HARRISBURG, Pa. — The Pennsylvania Department of Health says mistakes in the allocation of COVID-19 vaccines could impact 120,000 vaccination appointments in the next couple of weeks.
During a briefing Wednesday morning, Acting Secretary of Health Allison Beam explained that providers mistakenly used 200,000 vaccine doses meant for second doses as first doses.
That could change up to 60,000 first-dose appointments and 60,000 second-dose appointments.
The CDC says the second dose should come within 42 days after the first dose, and the state says it is going to meet that time frame but has to move around vaccine allotments to make that work.
This is not a medical issue but a supply issue. The first and second shots of the vaccine are the same vaccine.
There is timing involved in getting the two doses of the COVID-19 vaccine, the time needed between the two doses.
The Department of Health says it realized it didn't have enough Moderna vaccine for people needing to get their second shots in the coming week.
Beam says the department discovered this week that some providers were giving first doses of the vaccine using shots that were supposed to be for second doses.
"This was a structural issue that started in January.

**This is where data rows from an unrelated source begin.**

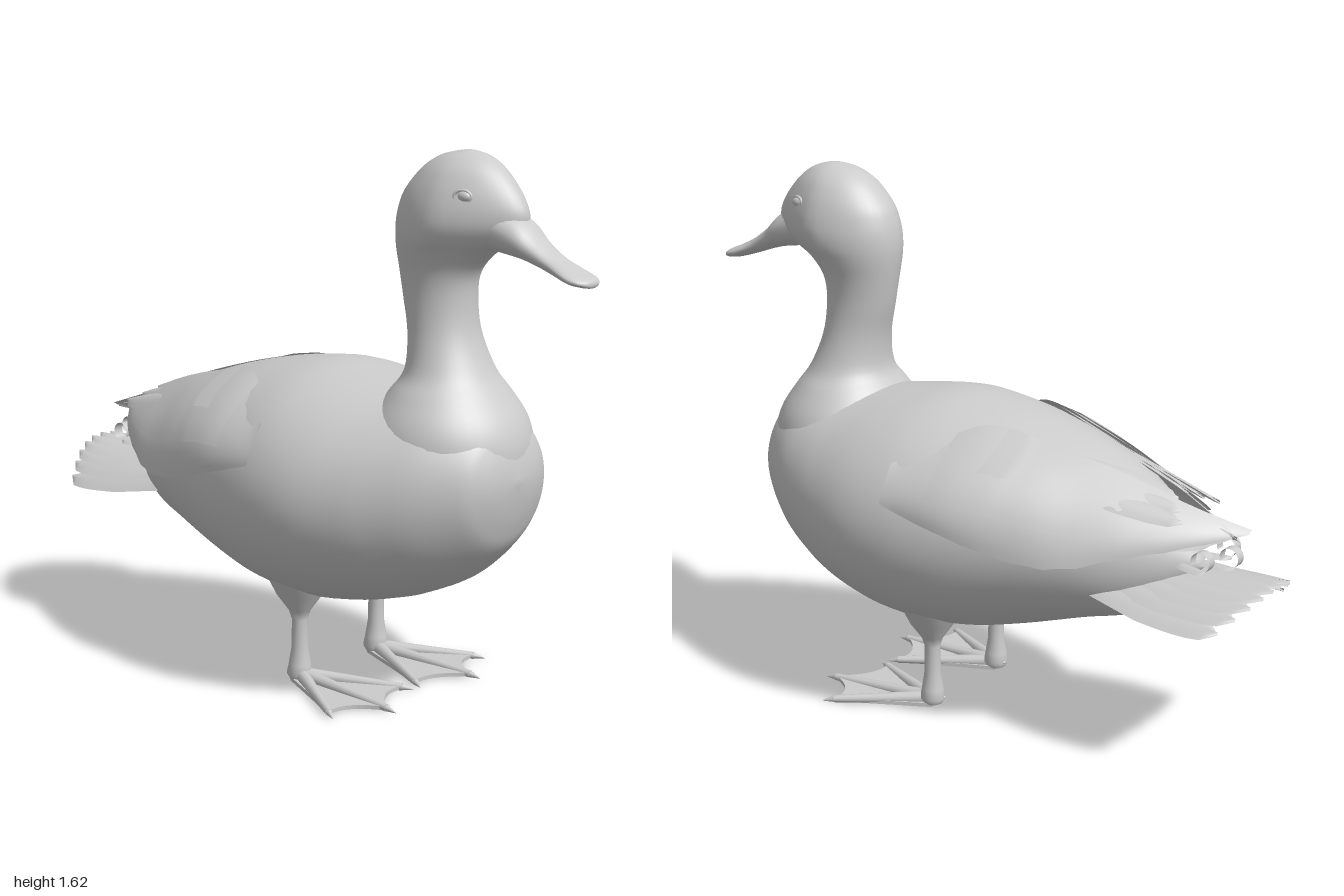
import * as THREE from 'three';
import { mergeVertices } from 'three/addons/utils/BufferGeometryUtils.js';

const solid = new THREE.MeshStandardMaterial({ color: 0xcccccc });
const thin = new THREE.MeshStandardMaterial({ color: 0xcccccc, side: THREE.DoubleSide });
const V = (x, y, z) => new THREE.Vector3(x, y, z);

function add(parent, name, geometry, material = solid) {
  const mesh = new THREE.Mesh(geometry, material);
  mesh.name = name;
  parent.add(mesh);
  return mesh;
}

// Smooth interpolation through the rows of a small table, u in 0..1
function sample(rows, u) {
  const f = Math.min(Math.max(u, 0), 1) * (rows.length - 1);
  const i = Math.min(Math.floor(f), rows.length - 2), t = f - i;
  const row = k => rows[Math.min(Math.max(k, 0), rows.length - 1)];
  return row(i).map((p1, c) => {
    const p0 = row(i - 1)[c], p2 = row(i + 1)[c], p3 = row(i + 2)[c];
    return p1 + 0.5 * t * (p2 - p0 + t * (2 * p0 - 5 * p1 + 4 * p2 - p3 + t * (3 * (p1 - p2) + p3 - p0)));
  });
}

// Grid surface from fn(u, v) -> [x, y, z]; equal points are welded
function surface(nu, nv, fn) {
  const pos = [], index = [];
  for (let i = 0; i <= nu; i++) for (let j = 0; j <= nv; j++) pos.push(...fn(i / nu, j / nv));
  for (let i = 0; i < nu; i++) for (let j = 0; j < nv; j++) {
    const a = i * (nv + 1) + j, b = a + nv + 1;
    index.push(a, b, a + 1, b, b + 1, a + 1);
  }
  let g = new THREE.BufferGeometry();
  g.setAttribute('position', new THREE.Float32BufferAttribute(pos, 3));
  g.setIndex(index);
  g = mergeVertices(g, 1e-5);
  g.computeVertexNormals();
  return g;
}

// Loft of upright ellipses running from front to back: rows [z, top, bottom, halfWidth]
const loftZ = (rows, nu, nv) => surface(nu, nv, (u, v) => {
  const [z, top, bottom, w] = sample(rows, u), a = (v % 1) * Math.PI * 2;
  return [Math.max(w, 0) * Math.cos(a), (top + bottom) / 2 + (top - bottom) / 2 * Math.sin(a), z];
});

// Curved feather from a to b with a rounded tip
function feather(parent, name, a, b, w, tilt = 0) {
  add(parent, name, surface(12, 6, (u, v) => {
    const s = v * 2 - 1, half = w * Math.sqrt(1 - u ** 6) * (0.45 + 0.55 * Math.min(1, u * 2));
    const p = a.clone().lerp(b, u);
    return [p.x + s * half * Math.cos(tilt), p.y + s * half * Math.sin(tilt) - s * s * 0.01, p.z];
  }), thin);
}

// Tapered round bar between two points
function bar(parent, name, a, b, ra, rb) {
  const m = add(parent, name, new THREE.CylinderGeometry(rb, ra, a.distanceTo(b), 12));
  m.position.copy(a).lerp(b, 0.5);
  m.quaternion.setFromUnitVectors(V(0, 1, 0), b.clone().sub(a).normalize());
}

const bodyRows = [
  [0.765, 0.71, 0.71, 0], [0.755, 0.77, 0.64, 0.09], [0.735, 0.83, 0.565, 0.15], [0.7, 0.88, 0.495, 0.2],
  [0.6, 0.93, 0.4, 0.28], [0.5, 0.94, 0.345, 0.335], [0.4, 0.945, 0.305, 0.38], [0.25, 0.965, 0.268, 0.425],
  [0.1, 0.98, 0.252, 0.43], [-0.05, 0.965, 0.265, 0.405], [-0.2, 0.935, 0.3, 0.36], [-0.4, 0.875, 0.36, 0.285],
  [-0.55, 0.8, 0.4, 0.205], [-0.66, 0.71, 0.47, 0.12], [-0.74, 0.61, 0.56, 0.03], [-0.75, 0.58, 0.58, 0]];

// Horizontal slices: [y, front z, back z, halfWidth, narrowing of the face]
const neckRows = [
  [0.72, 0.755, 0.25, 0.24, 0], [0.8, 0.752, 0.25, 0.25, 0], [0.87, 0.728, 0.29, 0.23, 0], [0.94, 0.68, 0.345, 0.185, 0],
  [1.0, 0.637, 0.385, 0.14, 0], [1.1, 0.595, 0.385, 0.11, 0], [1.2, 0.583, 0.362, 0.1, 0], [1.28, 0.595, 0.347, 0.106, 0.05],
  [1.34, 0.65, 0.338, 0.125, 0.2], [1.38, 0.725, 0.335, 0.142, 0.35], [1.42, 0.765, 0.337, 0.149, 0.4],
  [1.46, 0.772, 0.345, 0.146, 0.4], [1.5, 0.755, 0.36, 0.136, 0.35], [1.54, 0.725, 0.39, 0.12, 0.3],
  [1.58, 0.685, 0.43, 0.095, 0.2], [1.61, 0.64, 0.48, 0.06, 0.1], [1.625, 0.59, 0.54, 0.022, 0], [1.627, 0.565, 0.565, 0, 0]];

const billRows = [
  [1.0, 1.295, 1.295, 0], [0.995, 1.306, 1.285, 0.028], [0.975, 1.316, 1.285, 0.052], [0.94, 1.33, 1.29, 0.06],
  [0.88, 1.36, 1.308, 0.05], [0.82, 1.402, 1.328, 0.055], [0.76, 1.455, 1.343, 0.07], [0.64, 1.51, 1.36, 0.08]];

// Folded wing: [z, lower x, y, middle x, y, upper x, y]
const wingRows = [
  [0.1, 0.416, 0.72, 0.395, 0.77, 0.352, 0.83], [-0.1, 0.402, 0.66, 0.352, 0.8, 0.17, 0.93],
  [-0.3, 0.35, 0.6, 0.295, 0.765, 0.12, 0.89], [-0.45, 0.3, 0.59, 0.24, 0.73, 0.09, 0.85],
  [-0.6, 0.215, 0.625, 0.17, 0.715, 0.05, 0.8], [-0.75, 0.1, 0.655, 0.075, 0.7, 0.01, 0.745],
  [-0.88, -0.03, 0.685, -0.037, 0.69, -0.045, 0.695]];

function wingLayer(parent, name, side, u0, u1, t0, lift) {
  add(parent, name, surface(40, 14, (p, q) => {
    const scallop = 0.04 * Math.abs(Math.sin(p * 9 * Math.PI)) * p;
    const low = t0 + scallop, t = low + (1 - low) * q;
    const u = u0 + (u1 - u0) * p * (1 - 0.1 * (2 * q - 1) ** 2 * (u1 < 1 ? 1 : 0));
    const [z, ax, ay, bx, by, cx, cy] = sample(wingRows, u);
    const k = [(1 - t) * (1 - 2 * t), 4 * t * (1 - t), t * (2 * t - 1)];
    const raise = lift * Math.min(1, p * 4);
    const x = k[0] * ax + k[1] * bx + k[2] * cx + raise * 0.6;
    return [side * x, k[0] * ay + k[1] * by + k[2] * cy + raise * 0.7 + side * 0.004 * u, z];
  }), thin);
}

function wing(side) {
  const g = new THREE.Group();
  g.name = side > 0 ? 'leftWing' : 'rightWing';
  wingLayer(g, 'flightFeathers', side, 0, 1, 0, 0.004);
  wingLayer(g, 'middleFeathers', side, 0.1, 0.8, 0.3, 0.014);
  wingLayer(g, 'shoulderFeathers', side, 0.17, 0.68, 0.62, 0.022);
  // Long feathers along the back and at the wing tip
  for (let i = 0; i < 3; i++) {
    feather(g, 'backFeather', V(side * (0.1 + 0.05 * i), 0.875 - 0.025 * i, -0.36),
      V(side * (0.03 + 0.04 * i), 0.785 - 0.02 * i, -0.68 - 0.03 * i), 0.035, -side * 0.6);
    feather(g, 'tipFeather', V(side * (0.17 - 0.03 * i), 0.67 + 0.03 * i, -0.56),
      V(side * (0.03 - 0.03 * i), 0.675 + 0.012 * i, -0.8 - 0.035 * i), 0.028, -side * 0.7);
  }
  return g;
}

function leg(side) {
  const g = new THREE.Group();
  g.name = side > 0 ? 'leftLeg' : 'rightLeg';
  const x = side * 0.175;
  // Thigh and shank as one turned profile
  const profile = [[0.03, 0.012], [0.04, 0.03], [0.034, 0.06], [0.026, 0.11], [0.024, 0.2], [0.034, 0.23], [0.07, 0.28], [0.11, 0.36]];
  add(g, 'shank', new THREE.LatheGeometry(profile.map(p => new THREE.Vector2(...p)), 20)).position.set(x, 0, 0.085);
  // Three toes with claws, plus a hind toe
  const heel = V(x, 0.026, 0.09);
  const tips = [[0.03, 0.37], [0.195, 0.45], [0.335, 0.35]].map(([tx, tz]) => V(side * tx, 0.014, tz));
  for (const tip of tips) {
    bar(g, 'toe', heel, tip, 0.022, 0.011);
    const claw = tip.clone().sub(heel).setY(0).setLength(0.035).add(tip).setY(0.008);
    bar(g, 'claw', tip, claw, 0.01, 0.001);
  }
  bar(g, 'hindToe', V(x, 0.045, 0.075), V(side * 0.165, 0.03, 0.045), 0.014, 0.003);
  // Web with hollow edges between the toes
  const web = new THREE.Shape();
  web.moveTo(x - side * 0.025, 0.07);
  web.lineTo(tips[0].x, tips[0].z);
  web.quadraticCurveTo(side * 0.11, 0.34, tips[1].x, tips[1].z);
  web.quadraticCurveTo(side * 0.25, 0.33, tips[2].x, tips[2].z);
  web.lineTo(x + side * 0.025, 0.07);
  const flat = new THREE.ExtrudeGeometry(web, { depth: 0.012, bevelEnabled: false, curveSegments: 10 });
  flat.rotateX(Math.PI / 2);
  add(g, 'web', flat).position.y = 0.018;
  return g;
}

export function createModel() {
  const model = new THREE.Group();
  model.name = 'duck';
  add(model, 'body', loftZ(bodyRows, 60, 48));
  add(model, 'neckAndHead', surface(72, 40, (u, v) => {
    const [y, f, b, w, face] = sample(neckRows, u), a = (v % 1) * Math.PI * 2;
    const c = Math.cos(a);
    return [-Math.max(w, 0) * Math.sin(a) * (1 - face * Math.max(0, c)), y, (f + b) / 2 + (f - b) / 2 * c];
  }));
  add(model, 'bill', loftZ(billRows, 32, 24));

  for (const side of [1, -1]) {
    model.add(wing(side), leg(side));
    // Eye with a slim lid
    const eye = add(model, 'eye', new THREE.SphereGeometry(0.02, 16, 12));
    eye.position.set(side * 0.1, 1.51, 0.63);
    eye.scale.set(0.7, 0.8, 1.2);
    const lid = add(model, 'eyelid', new THREE.TorusGeometry(0.024, 0.005, 8, 20));
    lid.position.set(side * 0.105, 1.51, 0.63);
    lid.rotation.y = side * 1.2;
    lid.scale.y = 0.75;
  }

  // Fanned, arched tail
  const tail = new THREE.Group();
  tail.name = 'tail';
  for (let i = -5; i <= 5; i++) {
    const s = i / 5;
    feather(tail, 'tailFeather', V(0.17 * s, 0.565 - 0.03 * s * s, -0.42 - 0.1 * (1 - s * s)),
      V(0.205 * s, 0.575 - 0.095 * s * s, -1 + 0.09 * s * s), 0.06, -0.45 * s);
  }
  // Small curled feathers over the tail
  for (const [x, z] of [[-0.08, -0.79], [0, -0.84], [0.08, -0.79]]) {
    feather(tail, 'curlBase', V(x * 0.6, 0.6, -0.66), V(x, 0.595, z - 0.01), 0.025);
    const curl = add(tail, 'curl', new THREE.CylinderGeometry(0.03, 0.03, 0.035, 16, 1, true, 0, 4.4), thin);
    curl.rotation.set(0.4, 0, Math.PI / 2);
    curl.position.set(x, 0.625, z);
  }
  model.add(tail);
  return model;
}
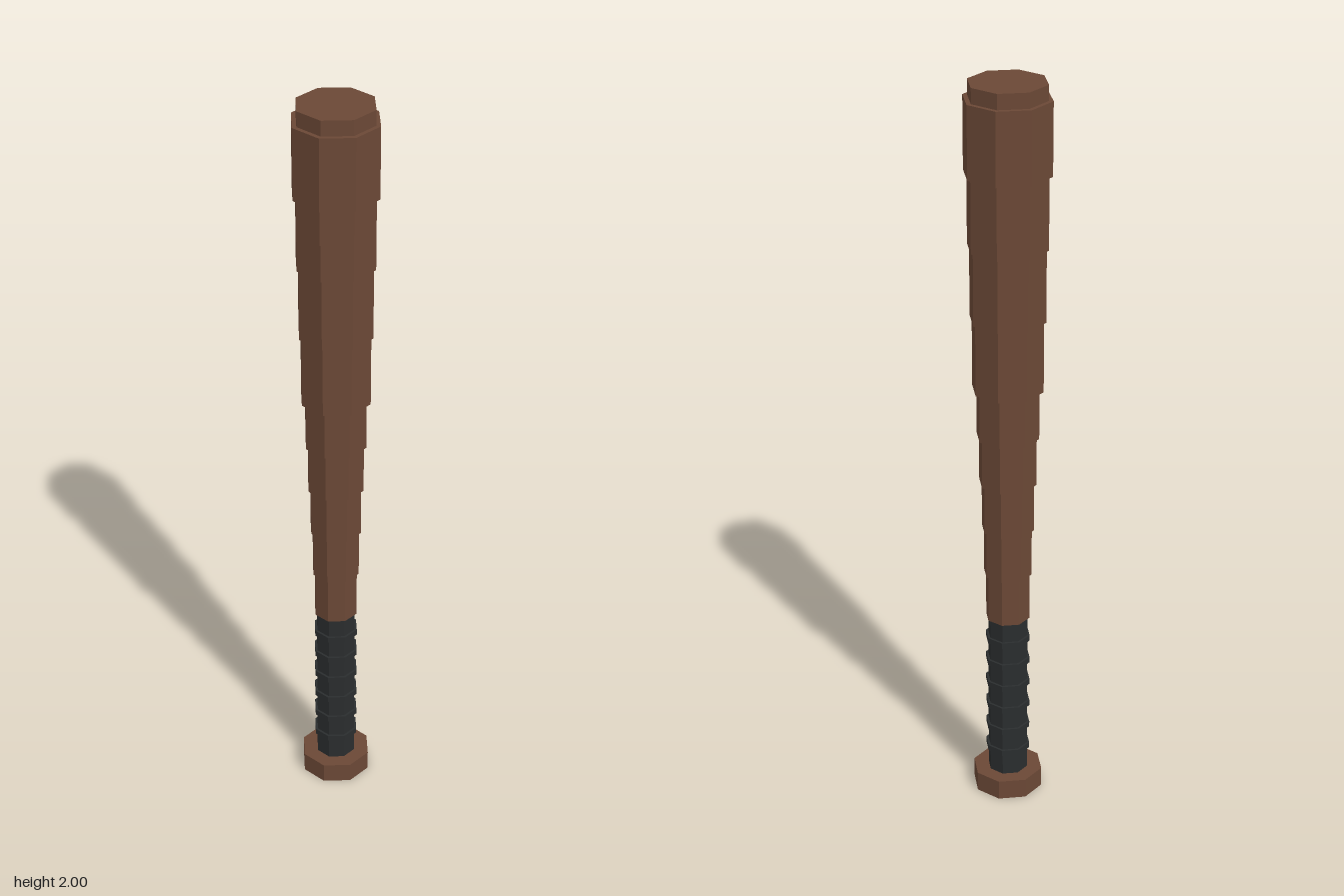
import * as THREE from 'three';

const wood = new THREE.MeshStandardMaterial({ color: 0x6b4836 });
wood.name = 'brown wood';
const tape = new THREE.MeshStandardMaterial({ color: 0x2a2d2e });
tape.name = 'black grip tape';

// Upright octagonal prism with flats facing the axes; half = distance from axis to a flat
function octagon(name, y0, y1, half, material) {
  const r = half / Math.cos(Math.PI / 8);
  const geometry = new THREE.CylinderGeometry(r, r, y1 - y0, 8).rotateY(Math.PI / 8).toNonIndexed();
  geometry.computeVertexNormals();
  const mesh = new THREE.Mesh(geometry, material);
  mesh.position.y = (y0 + y1) / 2;
  mesh.name = name;
  return mesh;
}

export function createModel() {
  const bat = new THREE.Group();
  bat.name = 'bat';

  bat.add(octagon('knob', 0, 0.055, 0.088, wood));

  // Taped handle with raised wraps
  bat.add(octagon('grip', 0.055, 0.527, 0.05, tape));
  for (let i = 0; i < 6; i++) {
    const y = 0.125 + i * 0.068;
    bat.add(octagon('gripWrap', y - 0.008, y + 0.008, 0.056, tape));
  }

  // Stepped shaft and barrel: [bottom, top, half width]
  const steps = [
    [0.527, 0.66, 0.055], [0.66, 0.793, 0.06], [0.793, 0.927, 0.065],
    [0.927, 1.06, 0.071], [1.06, 1.193, 0.077], [1.193, 1.385, 0.087],
    [1.385, 1.578, 0.092], [1.578, 1.77, 0.097], [1.77, 1.96, 0.105],
  ];
  steps.forEach(([y0, y1, half], i) =>
    bat.add(octagon(i < 5 ? 'shaftStep' : 'barrelStep', y0, y1, half, wood)));

  bat.add(octagon('endCap', 1.96, 2, 0.094, wood));

  // Small raised patch on the front of the barrel
  const patch = new THREE.Mesh(new THREE.BoxGeometry(0.043, 0.09, 0.009), wood);
  patch.position.set(-0.0215, 1.725, 0.1005);
  patch.name = 'barrelPatch';
  bat.add(patch);

  return bat;
}
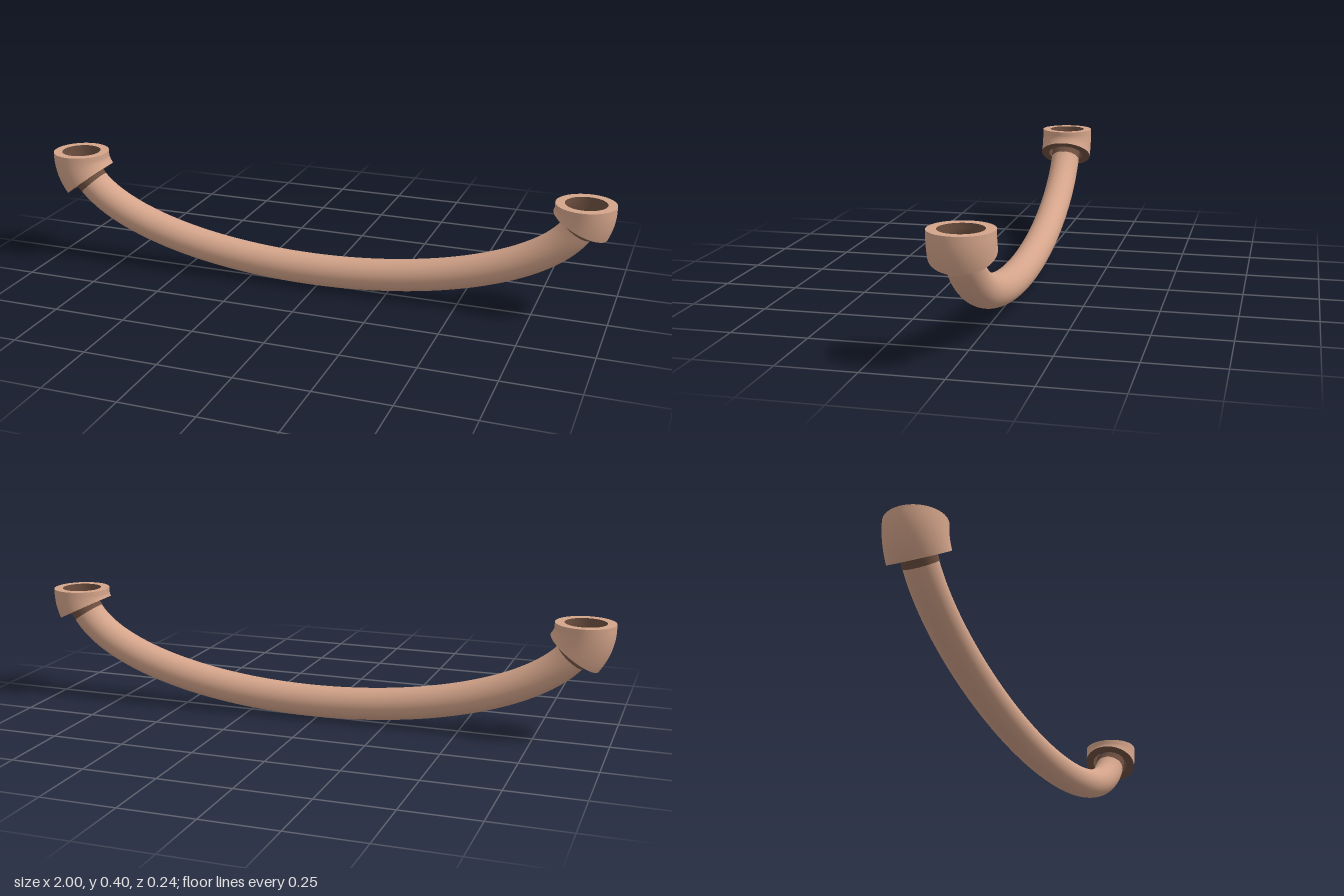
import * as THREE from 'three';

const A = 0.9, B = 0.33, Y0 = 0.385, TOP = 0.4, SIDES = 48;

// Station on the half-ellipse centreline: centre and in-plane outward normal
function station(angle) {
  const n = new THREE.Vector2(B * Math.cos(angle), -A * Math.sin(angle)).normalize();
  return { x: A * Math.cos(angle), y: Y0 - B * Math.sin(angle), nx: n.x, ny: n.y };
}

function arc(from, to, steps) {
  return Array.from({ length: steps + 1 }, (_, i) => station(from + (to - from) * i / steps));
}

// Hollow sweep with sharp rims; material groups: outer wall, end ring, inner wall, start ring
function hollowSweep(stations, outer, inner) {
  const positions = [], index = [];
  const geometry = new THREE.BufferGeometry();
  const strip = (rows, group) => {
    const base = positions.length / 3, start = index.length;
    rows.forEach(([s, r]) => {
      for (let j = 0; j < SIDES; j++) {
        const a = j / SIDES * Math.PI * 2, c = r * Math.cos(a);
        positions.push(s.x + s.nx * c, s.y + s.ny * c, r * Math.sin(a));
      }
    });
    for (let i = 0; i < rows.length - 1; i++) {
      for (let j = 0; j < SIDES; j++) {
        const k = (j + 1) % SIDES;
        const a = base + i * SIDES + j, b = base + i * SIDES + k;
        index.push(a, b, a + SIDES, b, b + SIDES, a + SIDES);
      }
    }
    geometry.addGroup(start, index.length - start, group);
  };
  const first = stations[0], last = stations[stations.length - 1];
  strip(stations.map(s => [s, outer]), 0);
  strip([[last, outer], [last, inner]], 1);
  strip([...stations].reverse().map(s => [s, inner]), 2);
  strip([[first, inner], [first, outer]], 3);
  geometry.setAttribute('position', new THREE.Float32BufferAttribute(positions, 3));
  geometry.setIndex(index);
  geometry.computeVertexNormals();
  return geometry;
}

export function createModel() {
  const group = new THREE.Group();
  group.name = 'curvedHandle';
  const copper = new THREE.MeshStandardMaterial({ color: 0xd4a48a });
  copper.name = 'copper';
  const darkBrown = new THREE.MeshStandardMaterial({ color: 0x6e5040 });
  darkBrown.name = 'dark brown';

  const add = (name, stations, outer, inner, materials) => {
    const mesh = new THREE.Mesh(hollowSweep(stations, outer, inner), materials);
    mesh.name = name;
    group.add(mesh);
  };

  // Long bowed pipe with a dark section at each end, inside the collars
  const leftJoin = 0.23, rightJoin = Math.PI - 0.31;
  const plain = [copper, copper, copper, copper];
  const darkOutside = [darkBrown, darkBrown, copper, darkBrown];
  add('pipe', arc(leftJoin, rightJoin, 96), 0.055, 0.046, plain);
  add('leftPipeEnd', arc(0.12, leftJoin, 8), 0.056, 0.046, darkOutside);
  add('rightPipeEnd', arc(rightJoin, Math.PI - 0.12, 12), 0.056, 0.046, darkOutside);

  // Collars: short straight mouth, then following the bend; dark inside and below
  add('leftCollar', [{ ...station(0), y: TOP }, ...arc(0, 0.17, 10)], 0.098, 0.068,
    [copper, darkBrown, darkBrown, copper]);
  add('rightCollar', [...arc(Math.PI - 0.26, Math.PI, 14), { ...station(Math.PI), y: TOP }], 0.098, 0.068,
    [copper, copper, darkBrown, darkBrown]);

  // The whole handle is turned slightly about the vertical
  group.rotation.y = 0.0245;
  return group;
}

It was an inadvertent use of Moderna second doses, and it was an issue that compounded week over week," Beam explained.
To make up for the vaccine that was already used, the state says it has to use supplies meant for other appointments to make sure that people who need second shots get them in time.
Here's the impact:
- Delays for 30,000 to 55,000 first-dose appointments,
- Delays for 30,000 to 60,000 second-dose appointments.
- Total of 60,000 to 120,000 people affected over the next three weeks.
"What we're doing now is right-tracking this, and it will probably take this week and maybe next week and the following week to be able to put us all on more stable ground."
Doses for the Moderna vaccine are supposed to be four weeks apart, but the CDC says they can be up to six weeks.
The big question for the state is, how did this happen?
"Who made this mistake and how? Another part of our understanding of this issue is we are not here to have blame placed anywhere. In fact, we want to make sure instead all of us are focused on the path forward," Beam added.